Giving evidence to the justice committee on employment tribunal fees, Judge Brian Doyle said he was concerned that 60% of claimants who entered into early conciliation have not managed to settle their potential claim through mediation or presented it to the tribunal.
He said the Advisory, Conciliation and Arbitration Service (Acas) has found evidence that these people may have been dissuaded from pursuing a claim because of the prospect of fees.
Doyle added that the fees have also not improved the take-up of judicial mediation conducted by the employment tribunal.
'We consider that the introduction of fees has had an adverse effect upon access to justice,’ he said.
The most obvious cases that have been affected, he added, are the short-track and standard-track cases, as the £390 fee is a considerable investment in proportion to the relatively moderate sums at stake.
Doyle suggested that the fees should be reclassified and recalibrated, such as by creating a three-track system that would charge different fees for short-track, standard-track and open-track cases.
He also recommended further charging points to encourage efficiencies, such as a fee when a case management hearing is held, and making respondents liable to pay response fees and hearing fees.

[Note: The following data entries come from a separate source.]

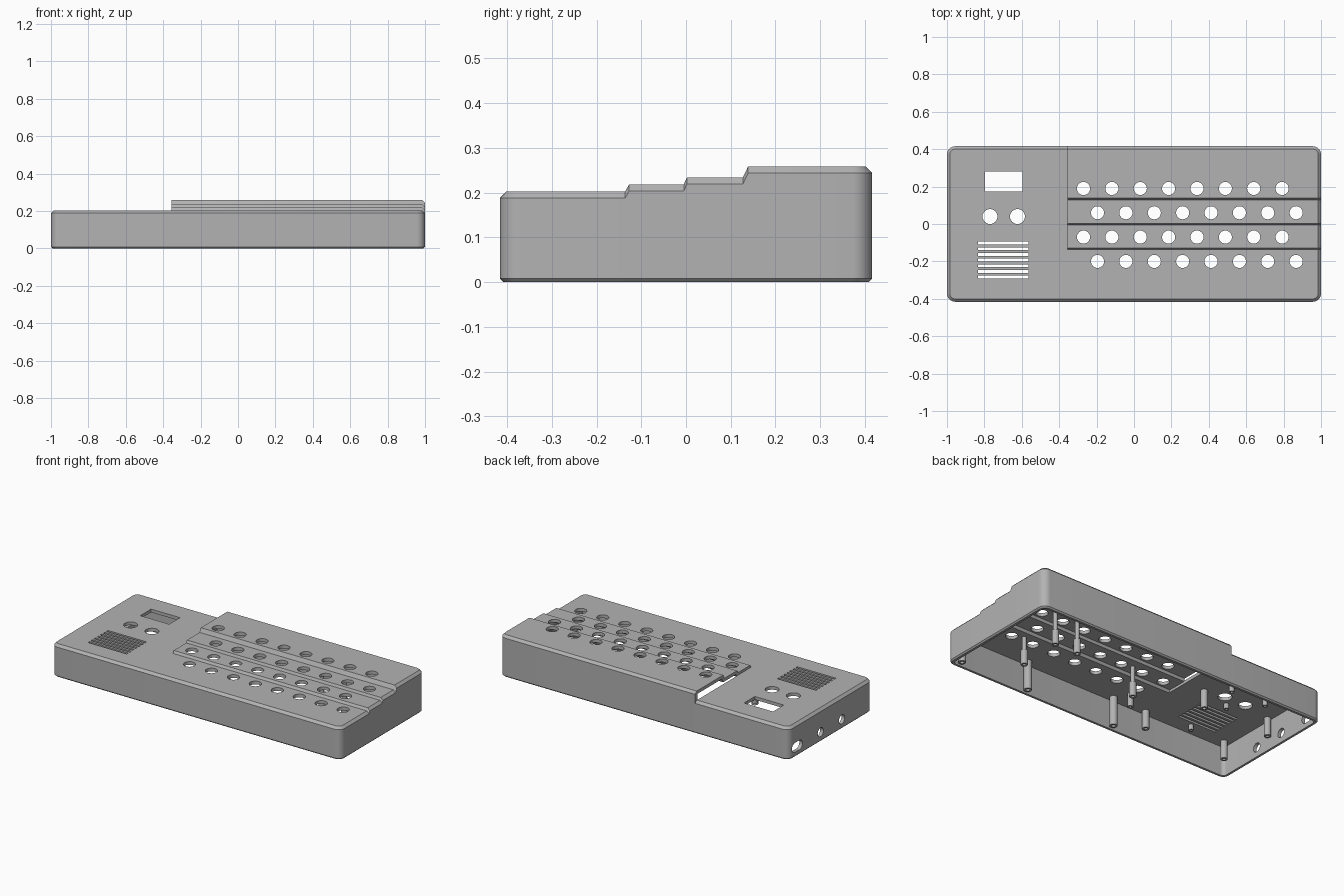
import bpy, bmesh, math
from mathutils import Vector

if "Cube" in bpy.data.objects:
    bpy.data.objects.remove(bpy.data.objects["Cube"], do_unlink=True)

grey = bpy.data.materials.new("plain grey plastic")
grey.use_nodes = True
GREY = (0.45, 0.45, 0.45, 1)
grey.diffuse_color = GREY
grey.node_tree.nodes["Principled BSDF"].inputs["Base Color"].default_value = GREY

HX, HY, RADIUS = 1.0, 0.416, 0.045
TOP, CHAMFER, WALL, ROOF = 0.203, 0.015, 0.022, 0.02
SPLIT = -0.355
# each riser: start y, end y, total rise after it
RISERS = [(-0.136, -0.127, 0.0155), (-0.005, 0.002, 0.031), (0.127, 0.139, 0.056)]


def rise(y, shift=0):
    """Height added to the key deck at depth y."""
    level = 0
    for start, end, total in RISERS:
        t = min(1, max(0, (y - shift - start) / (end - start)))
        level += (total - level) * t
    return level


def rounded_ring(inset, z, steps=8):
    r = RADIUS - inset
    pts = []
    for q, (sx, sy) in enumerate([(1, 1), (-1, 1), (-1, -1), (1, -1)]):
        for i in range(steps + 1):
            a = math.pi / 2 * (q + i / steps)
            pts.append((sx * (HX - RADIUS) + r * math.cos(a),
                        sy * (HY - RADIUS) + r * math.sin(a), z))
    return pts


def circle_ring(x, y, z, r, n=24):
    return [(x + r * math.cos(2 * math.pi * i / n),
             y + r * math.sin(2 * math.pi * i / n), z) for i in range(n)]


def loft(bm, rings):
    """Skin a stack of rings and cap both ends."""
    loops = [[bm.verts.new(p) for p in ring] for ring in rings]
    n = len(loops[0])
    faces = [bm.faces.new(loops[0][::-1]), bm.faces.new(loops[-1])]
    for a, b in zip(loops, loops[1:]):
        for i in range(n):
            j = (i + 1) % n
            faces.append(bm.faces.new((a[i], a[j], b[j], b[i])))
    bmesh.ops.recalc_face_normals(bm, faces=faces)


def box(bm, x0, x1, y0, y1, z0, z1):
    loft(bm, [[(x0, y0, z), (x1, y0, z), (x1, y1, z), (x0, y1, z)] for z in (z0, z1)])


def make(name, bm):
    me = bpy.data.meshes.new(name)
    bm.to_mesh(me)
    bm.free()
    me.materials.append(grey)
    ob = bpy.data.objects.new(name, me)
    bpy.context.scene.collection.objects.link(ob)
    return ob


def stepped_block(name, rings, split, shift):
    """Rounded block whose right-hand deck is lifted in steps."""
    bm = bmesh.new()
    loft(bm, rings)
    cuts = [(Vector((x, 0, 0)), Vector((1, 0, 0))) for x in (split, split + 0.0005)]
    cuts += [(Vector((0, y + shift, 0)), Vector((0, 1, 0))) for r in RISERS for y in r[:2]]
    for co, no in cuts:
        bmesh.ops.bisect_plane(bm, geom=bm.verts[:] + bm.edges[:] + bm.faces[:],
                               plane_co=co, plane_no=no, dist=1e-6)
    for v in bm.verts:
        if v.co.z > 0.1 and v.co.x > split + 0.00025:
            v.co.z += rise(v.co.y, shift)
    return make(name, bm)


def subtract(ob, cutter):
    mod = ob.modifiers.new("cut", 'BOOLEAN')
    mod.operation, mod.solver, mod.object = 'DIFFERENCE', 'EXACT', cutter
    bpy.context.view_layer.update()
    dg = bpy.context.evaluated_depsgraph_get()
    me = bpy.data.meshes.new_from_object(ob.evaluated_get(dg))
    ob.modifiers.clear()
    ob.data = me
    bpy.data.objects.remove(cutter, do_unlink=True)


def smooth(ob):
    bpy.ops.object.select_all(action='DESELECT')
    ob.select_set(True)
    bpy.context.view_layer.objects.active = ob
    bpy.ops.object.shade_smooth_by_angle(angle=math.radians(30))


# Hollow housing, open underneath and along the side of the raised deck
shell = stepped_block("housing", [
    rounded_ring(0.008, 0), rounded_ring(0, 0.008),
    rounded_ring(0, TOP - CHAMFER), rounded_ring(CHAMFER, TOP)], SPLIT, 0)
cavity = stepped_block("cavity_cutter", [
    rounded_ring(WALL, -0.05), rounded_ring(WALL, TOP - ROOF)], SPLIT - 0.0015, 0.012)
subtract(shell, cavity)

# Openings in the deck
bm = bmesh.new()
for row, y in enumerate((0.19, 0.06, -0.07, -0.2)):
    for i in range(8):
        x = (-0.27, -0.195)[row % 2] + i * 0.1517
        loft(bm, [circle_ring(x, y, z, 0.035) for z in (0.12, 0.4)])
for x in (-0.77, -0.623):
    loft(bm, [circle_ring(x, 0.04, z, 0.04) for z in (0.12, 0.4)])
box(bm, -0.797, -0.597, 0.173, 0.28, 0.12, 0.4)
for i in range(7):
    y = -0.102 - i * 0.0303
    box(bm, -0.833, -0.565, y - 0.0075, y + 0.0075, 0.12, 0.4)
# Sockets in the end wall: one wide slot and two round holes
for y, half, r in ((0.33, 0.022, 0.03), (0.1, 0, 0.028), (-0.11, 0, 0.028)):
    rings = []
    for x in (-1.1, -0.9):
        ring = [(py, pz) for py, pz, _ in circle_ring(0, 0, 0, r)]
        rings.append([(x, y + py + math.copysign(half, py), 0.06 + pz) for py, pz in ring])
    loft(bm, rings)
subtract(shell, make("opening_cutter", bm))
smooth(shell)


# Posts hanging from the underside of the deck
def post(name, x, y, bottom, r, neck=None):
    top = TOP - ROOF + 0.004 + (rise(y, 0.012) if x > SPLIT else 0)
    rings = [circle_ring(x, y, top, neck or r, 16)]
    if neck:
        rings += [circle_ring(x, y, 0.1, neck, 16), circle_ring(x, y, 0.1, r, 16)]
    rings += [circle_ring(x, y, bottom, r, 16), circle_ring(x, y, bottom, r * 0.5, 16),
              circle_ring(x, y, bottom + 0.02, r * 0.5, 16)]
    bm = bmesh.new()
    loft(bm, rings)
    smooth(make(name, bm))


for x in (-0.154, 0.465, 0.94):
    post("long_screw_post", x, -0.36, 0.002, 0.023)
for x, y in ((-0.935, -0.34), (-0.387, -0.36), (-0.955, 0.01), (-0.49, 0.02)):
    post("short_screw_post", x, y, 0.07, 0.02)
for x, y in ((0.65, -0.17), (-0.037, -0.055), (0.503, 0.11), (0.66, 0.11)):
    post("board_post", x, y, 0.01, 0.02, 0.013)
post("support_post", -0.2, -0.27, 0.1, 0.017)
for x, y in ((-0.68, -0.32), (-0.68, -0.015), (-0.58, 0.15), (-0.82, 0.15)):
    post("panel_stud", x, y, 0.15, 0.015)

But consultancy Peninsula Business Services argued that the introduction of fees has helped to deter claims that had no genuine prospect of success, and has led to a reduction in cases where a small economic settlement is the goal.
It said: ‘We have seen no examples of a matter raised in early conciliation, where the claimant had an arguable case but settlement could not be achieved, not continuing to tribunal as a result of fees.’
As evidence it said that the drop in tribunal claims has not led to a commensurate increase in claims in alternative jurisdictions such as civil courts, where fees are lower.
Its response also said that where claimants have no income and therefore do not have to meet the fees personally, companies are still finding themselves defending ‘unmeritorious claims’.
‘This suggests that it is not that fees are preventing people with valid claims from accessing justice, but that they are discouraging claims being pursued solely with the goal of achieving a financial settlement.’
It added: ‘The fees help to remind claimants that litigation should be a last resort and help to encourage the use of alternative dispute resolution.’